There is a growing awareness around stress in the workplace, as employers know that healthy, happy employees contribute more to their business. How can you recognise stress in your workforce? What steps can you put in place to tackle it? Read our guide to find out more.
What is stress?
The Health and Safety Executive (HSE) defines stress as “the adverse reaction people have to excessive pressures or other types of demand placed on them”. This excessive pressure can cause anxiety and depression as well as other related illnesses such as heart disease, back pain and gastrointestinal illnesses.
Do I need to do anything about stress in my business?
Apart from the fact that healthier employees contribute more to your business than those that are stressed and unhappy, there is also a legal obligation to look after your staff. Employers have a legal duty to protect employees from stress at work by doing a risk assessment and acting on it.
Also, if one of your employees suffers from stress related ill-health and the court decides your business is responsible and could have taken steps to prevent it, you could be found to be negligent with no limit to the compensation your employee could get.

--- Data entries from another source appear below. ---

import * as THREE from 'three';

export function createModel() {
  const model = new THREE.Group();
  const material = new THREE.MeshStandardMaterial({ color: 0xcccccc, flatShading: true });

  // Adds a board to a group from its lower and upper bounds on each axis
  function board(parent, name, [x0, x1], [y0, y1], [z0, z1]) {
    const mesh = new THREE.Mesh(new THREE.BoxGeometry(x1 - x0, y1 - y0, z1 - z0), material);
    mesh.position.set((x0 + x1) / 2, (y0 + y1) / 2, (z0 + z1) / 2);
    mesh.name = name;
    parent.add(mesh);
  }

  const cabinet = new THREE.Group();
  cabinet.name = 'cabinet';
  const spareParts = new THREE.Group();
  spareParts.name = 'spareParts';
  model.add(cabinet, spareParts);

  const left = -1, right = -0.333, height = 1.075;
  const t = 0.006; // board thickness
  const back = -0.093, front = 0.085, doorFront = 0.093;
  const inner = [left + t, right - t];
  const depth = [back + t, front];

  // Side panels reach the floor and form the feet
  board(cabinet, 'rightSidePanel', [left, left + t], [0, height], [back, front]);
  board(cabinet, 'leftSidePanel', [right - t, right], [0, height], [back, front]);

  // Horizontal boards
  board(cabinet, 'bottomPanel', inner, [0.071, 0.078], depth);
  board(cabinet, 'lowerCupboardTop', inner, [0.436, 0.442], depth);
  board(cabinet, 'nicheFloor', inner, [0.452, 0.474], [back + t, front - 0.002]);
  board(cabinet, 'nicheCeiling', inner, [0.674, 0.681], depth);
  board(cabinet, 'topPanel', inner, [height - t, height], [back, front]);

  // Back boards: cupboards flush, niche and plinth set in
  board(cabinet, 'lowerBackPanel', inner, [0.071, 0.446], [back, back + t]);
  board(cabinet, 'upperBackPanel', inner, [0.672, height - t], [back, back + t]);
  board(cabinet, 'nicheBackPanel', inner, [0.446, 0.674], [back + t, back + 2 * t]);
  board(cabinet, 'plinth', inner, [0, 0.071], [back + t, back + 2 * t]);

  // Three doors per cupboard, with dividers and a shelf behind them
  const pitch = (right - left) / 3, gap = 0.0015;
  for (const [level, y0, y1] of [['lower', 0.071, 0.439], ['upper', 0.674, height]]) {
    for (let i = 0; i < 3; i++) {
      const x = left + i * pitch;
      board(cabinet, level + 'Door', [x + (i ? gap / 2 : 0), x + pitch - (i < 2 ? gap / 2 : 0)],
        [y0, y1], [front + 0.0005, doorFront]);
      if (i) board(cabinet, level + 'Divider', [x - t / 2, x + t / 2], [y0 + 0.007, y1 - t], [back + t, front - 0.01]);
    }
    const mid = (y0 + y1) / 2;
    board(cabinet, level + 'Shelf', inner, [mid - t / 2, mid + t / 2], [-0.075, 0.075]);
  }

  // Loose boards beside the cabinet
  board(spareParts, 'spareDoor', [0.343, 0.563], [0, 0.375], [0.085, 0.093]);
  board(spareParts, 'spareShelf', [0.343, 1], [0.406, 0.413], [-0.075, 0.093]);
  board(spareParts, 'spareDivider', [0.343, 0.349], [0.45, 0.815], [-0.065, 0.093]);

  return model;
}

It is also possible to be found guilty of unfair dismissal if you dismiss an employee because of stress (unless you can show that you acted reasonably).
What signs of stress can I look out for?
A change in behaviour is one of the key symptoms of stress. If one of your employees becomes more withdrawn, or more prone to outbursts, is suffering a loss of motivation or starts taking more time off, these can be signs of stress. Work with your management team to recognise these symptoms early and think about whether they can be linked to pressures of work. Acting early can reduce the impact of pressure and make it easier to reduce or remove the causes.
What are the main causes of stress?
It’s important to know what can cause stress, as well as how it can appear in employees, to put in place safeguards to stop situations occurring that can create stressful situations or to allow your tam to put policies in place to mitigate the effects of such situations. It doesn’t mean creating a pressure-free environment, as positive pressure can be very beneficial, but making sure your employees do not become overloaded or feel out of control.
- Demands: employees often become overloaded if they cannot cope with the amount of work or type of work they are asked to do
- Control: employees can feel disaffected and perform poorly if they have no say over how and when they do their work
- Support: levels of sick absence often rise if employees feel they cannot talk to managers about issues that are troubling them
- Relationships: a failure to build relationships based on good behaviour and trust can lead to problems related to discipline, grievances and bullying
- Role: employees will feel anxious about their work and the organisation if they don’t know what is expected of them
- Change: change needs to be managed effectively or it can lead to uncertainty and insecurity.
Employers should assess the risks in these areas to manage stress in the workplace.
Is stress a problem in your workplace? Do you have the policies in place to tackle these issues before they become a problem? Get advice from HR That Helps